Prelude to standoff
Al Jazeera’s John Hendren, reporting from Tripoli on Tuesday, said that the militias’ ultimatum was the prelude to a standoff. “Sides are beginning to align, with some militias still in support of the government,” he said. “We could have a standoff. We have the potential for a confrontation, but this is just at the talking stage.”
Tuesday’s political drama unfolded when the al-Qaaqaa and al-Sawaaq militias called on the parliament “to hand over power” by 9pm local time (19:00 GMT), saying legislators who refused to do so would be considered “usurpers” and be detained.
Several militiamen appeared on TV, with one reading out the joint statement.

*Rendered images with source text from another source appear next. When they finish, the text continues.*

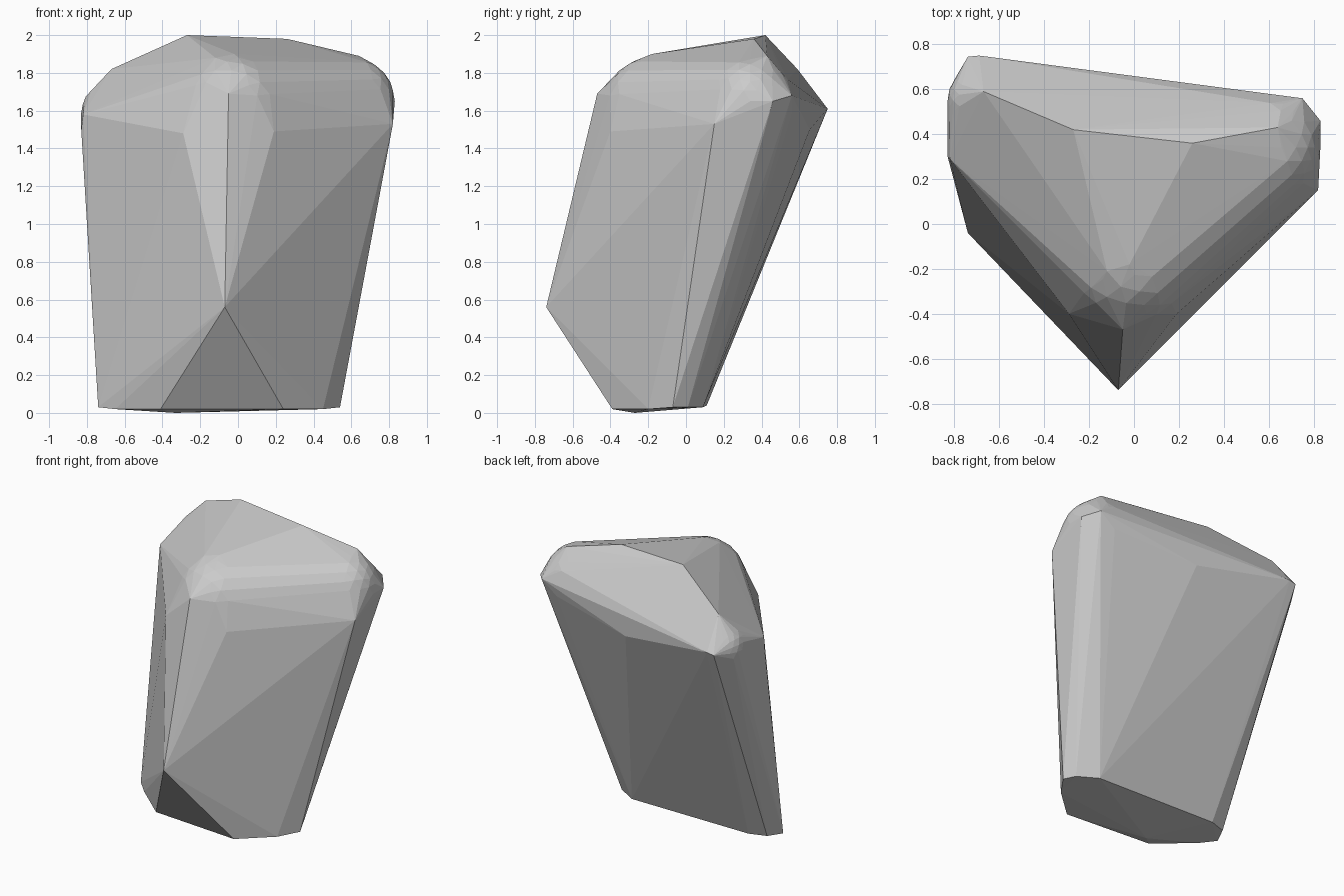
import bpy, bmesh
from mathutils import Matrix

bm = bmesh.new()

# rounded upper corners: (centre, radius)
corners = [((0.60, 0.34, 1.65), 0.23),
           ((-0.02, -0.16, 1.61), 0.28),
           ((-0.67, 0.55, 1.59), 0.16)]
for centre, radius in corners:
    bmesh.ops.create_icosphere(bm, subdivisions=3, radius=radius,
                               matrix=Matrix.Translation(centre))

# crown ridge, shoulders and front facets
crown = [(-0.27, 0.42, 2.0), (0.26, 0.36, 1.98), (-0.67, 0.59, 1.82),
         (-0.02, -0.18, 1.90), (-0.12, -0.21, 1.88), (0.64, 0.43, 1.89)]
sides = [(-0.05, -0.47, 1.69), (-0.83, 0.30, 1.50), (-0.82, 0.29, 1.58),
         (-0.79, 0.55, 1.69), (-0.29, -0.40, 1.48), (0.19, -0.40, 1.49),
         (0.82, 0.15, 1.53), (0.83, 0.46, 1.65), (-0.69, 0.75, 1.61),
         (-0.74, 0.745, 1.60), (0.75, 0.56, 1.68), (0.02, 0.655, 1.50)]
# protruding front tip and slanted base
base = [(-0.07, -0.74, 0.56), (-0.74, -0.04, 0.03), (-0.65, -0.13, 0.02),
        (-0.41, -0.34, 0.02), (-0.33, -0.27, 0.0), (0.24, -0.39, 0.02),
        (0.45, -0.20, 0.02), (0.54, -0.07, 0.03), (0.50, 0.01, 0.03),
        (0.365, 0.09, 0.03), (-0.57, 0.11, 0.04), (-0.69, 0.07, 0.04)]
for p in crown + sides + base:
    bm.verts.new(p)
pts = [v.co.copy() for v in bm.verts]
bm.free()

# wrap everything in one faceted skin
hull = bmesh.new()
for p in pts:
    hull.verts.new(p)
bmesh.ops.convex_hull(hull, input=hull.verts)
bmesh.ops.delete(hull, geom=[v for v in hull.verts if not v.link_faces], context='VERTS')
bmesh.ops.recalc_face_normals(hull, faces=hull.faces)

mesh = bpy.data.meshes.new("rock")
hull.to_mesh(mesh)
hull.free()
bpy.context.collection.objects.link(bpy.data.objects.new("rock", mesh))
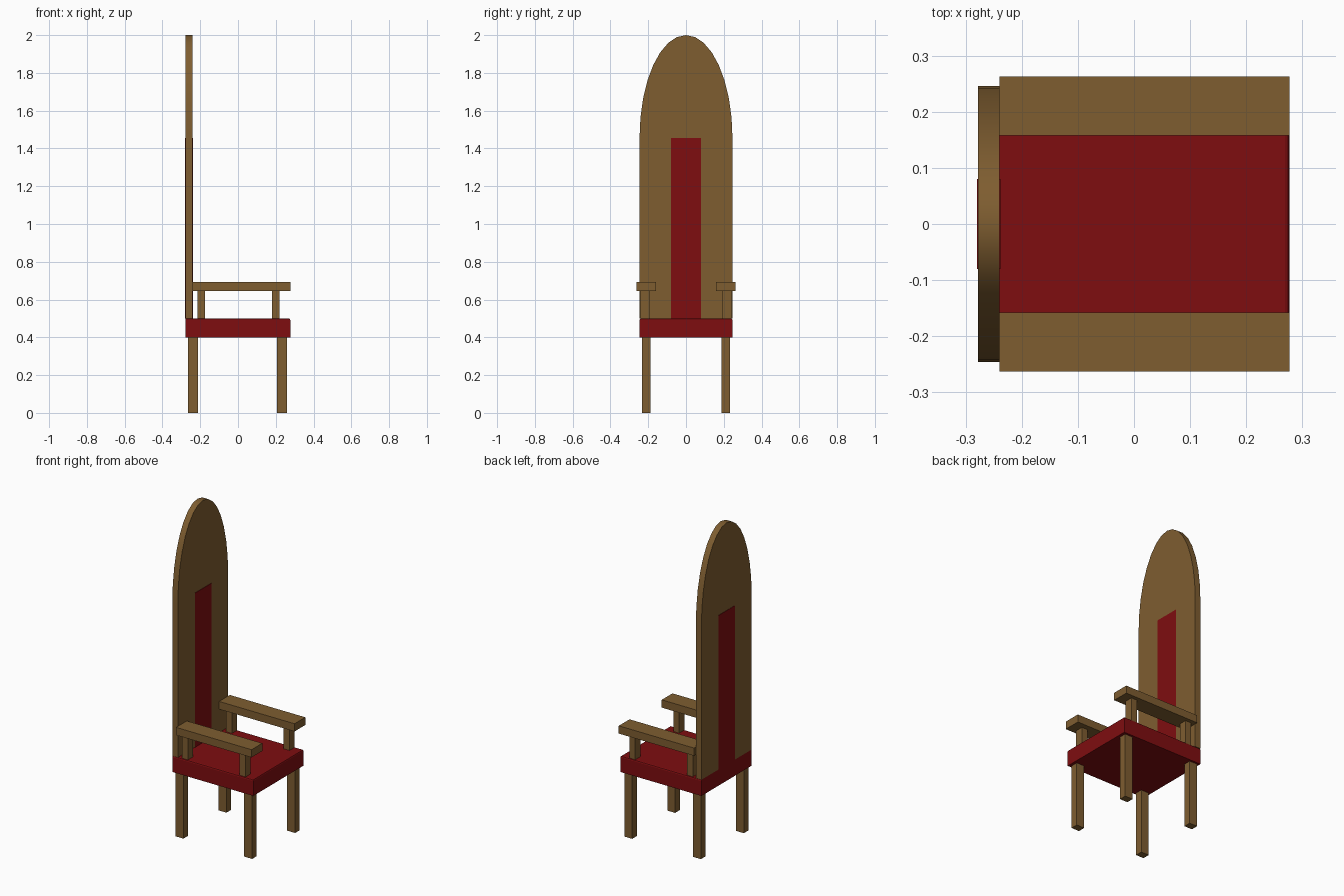
import bpy, bmesh, math

cube = bpy.data.objects.get("Cube")
if cube:
    bpy.data.objects.remove(cube, do_unlink=True)


def make_material(name, rgb):
    mat = bpy.data.materials.new(name)
    mat.use_nodes = True
    mat.diffuse_color = (*rgb, 1)
    mat.node_tree.nodes["Principled BSDF"].inputs["Base Color"].default_value = (*rgb, 1)
    return mat


wood = make_material("brown wood", (0.21, 0.11, 0.03))
fabric = make_material("red fabric", (0.21, 0.004, 0.005))


def add_object(name, bm, mat):
    bmesh.ops.recalc_face_normals(bm, faces=bm.faces)
    mesh = bpy.data.meshes.new(name)
    bm.to_mesh(mesh)
    bm.free()
    mesh.materials.append(mat)
    obj = bpy.data.objects.new(name, mesh)
    bpy.context.collection.objects.link(obj)
    return obj


def box_mesh(xs, ys, zs):
    bm = bmesh.new()
    bmesh.ops.create_cube(bm, size=1)
    for v in bm.verts:
        v.co = [lo + (c + 0.5) * (hi - lo) for c, (lo, hi) in zip(v.co, (xs, ys, zs))]
    return bm


def add_box(name, mat, xs, ys, zs):
    return add_object(name, box_mesh(xs, ys, zs), mat)


BACK, INNER, FRONT = -0.278, -0.24, 0.277
HALF, SEAT_TOP, SPRING = 0.246, 0.5, 1.456

# Seat cushion with softened upper edges, square where it meets the backrest
bm = box_mesh((BACK, FRONT), (-HALF, HALF), (0.4, SEAT_TOP))
soft = [e for e in bm.edges
        if all(v.co.z > 0.45 for v in e.verts) and any(v.co.x > 0 for v in e.verts)]
bmesh.ops.bevel(bm, geom=soft, offset=0.008, segments=2, profile=0.5, affect='EDGES')
add_object("seat", bm, fabric)

# Tall backrest with an elliptical arch
bm = bmesh.new()
steps = 16
outline = [(-HALF, SEAT_TOP), (HALF, SEAT_TOP)]
for i in range(steps + 1):
    a = math.pi * i / steps
    outline.append((HALF * math.cos(a), SPRING + (2 - SPRING) * math.sin(a)))
face = bm.faces.new([bm.verts.new((BACK, y, z)) for y, z in outline])
extruded = bmesh.ops.extrude_face_region(bm, geom=[face])["geom"]
bmesh.ops.translate(bm, vec=(INNER - BACK, 0, 0),
                    verts=[g for g in extruded if isinstance(g, bmesh.types.BMVert)])
backrest = add_object("backrest", bm, wood)
bpy.context.view_layer.objects.active = backrest
backrest.select_set(True)
bpy.ops.object.shade_smooth_by_angle(angle=math.radians(30))
backrest.select_set(False)

# Upholstered strip on both faces of the backrest
for name, x in (("inner_panel", INNER), ("outer_panel", BACK)):
    add_box(name, fabric, (x - 0.002, x + 0.002), (-0.08, 0.08), (SEAT_TOP, SPRING))

# Armrests, their posts and the legs, repeated on each side
for side, s in (("front", -1), ("back", 1)):
    def span(lo, hi):
        return tuple(sorted((s * lo, s * hi)))

    add_box(side + "_armrest", wood, (INNER, FRONT), span(0.158, 0.263), (0.645, 0.693))
    for end, post_x, leg_x in (("right", -0.195, -0.238), ("left", 0.2, 0.233)):
        add_box(f"{side}_{end}_armrest_post", wood, (post_x - 0.02, post_x + 0.02),
                span(0.19, 0.24), (SEAT_TOP, 0.645))
        add_box(f"{side}_{end}_leg", wood, (leg_x - 0.027, leg_x + 0.027),
                span(0.188, 0.233), (0, 0.4))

The commander denounced Islamists, saying they are an “epidemic disease for which we will be the cure” and pledged, “in front of God and the people, that we are not and we will not be seekers of power … but protectors of the nation until it stands on its feet to build its military and security institutions”.
The Libya International Network later broadcast live exercises of men in uniform with a timer counting down the five-hour period given in the ultimatum.
Movement of those forces was likely to provoke rival militias in the city of Misrata into action as they back the Islamist factions in parliament.
However, the ultimatum expired without major forces’ deployment to the convention centre where the GNC convenes.
Militias on alert
Tripoli-based militias were on alert, with militia members gathered inside their camps waiting for commanders’ orders.
The National Forces Alliance – which is among the largest blocs in parliament and backs Zidan – distanced itself from the militias in a statement on its official Facebook page, insisting it has “no armed wings” and saying efforts to defuse the situation “requires contacting the group that delivered the statement”.
Many Libyans blame militias and infighting inside parliament for a lack of progress in the transition towards democracy since the revolution.
Oil production, Libya’s lifeline, has slowed to a trickle as armed protesters and tribesmen have seized oil ports and fields across the vast desert nation to press political and financial demands.
Al-Qaeda-inspired fighters, meanwhile, are spreading.
The group Ansar al-Sharia, which is believed to be behind the 2012 attack on a US diplomatic post in the eastern city of Benghazi that killed the ambassador and three other Americans, is increasing its strength not only in Benghazi, but in cities further west like Sirte and Ajdabiya.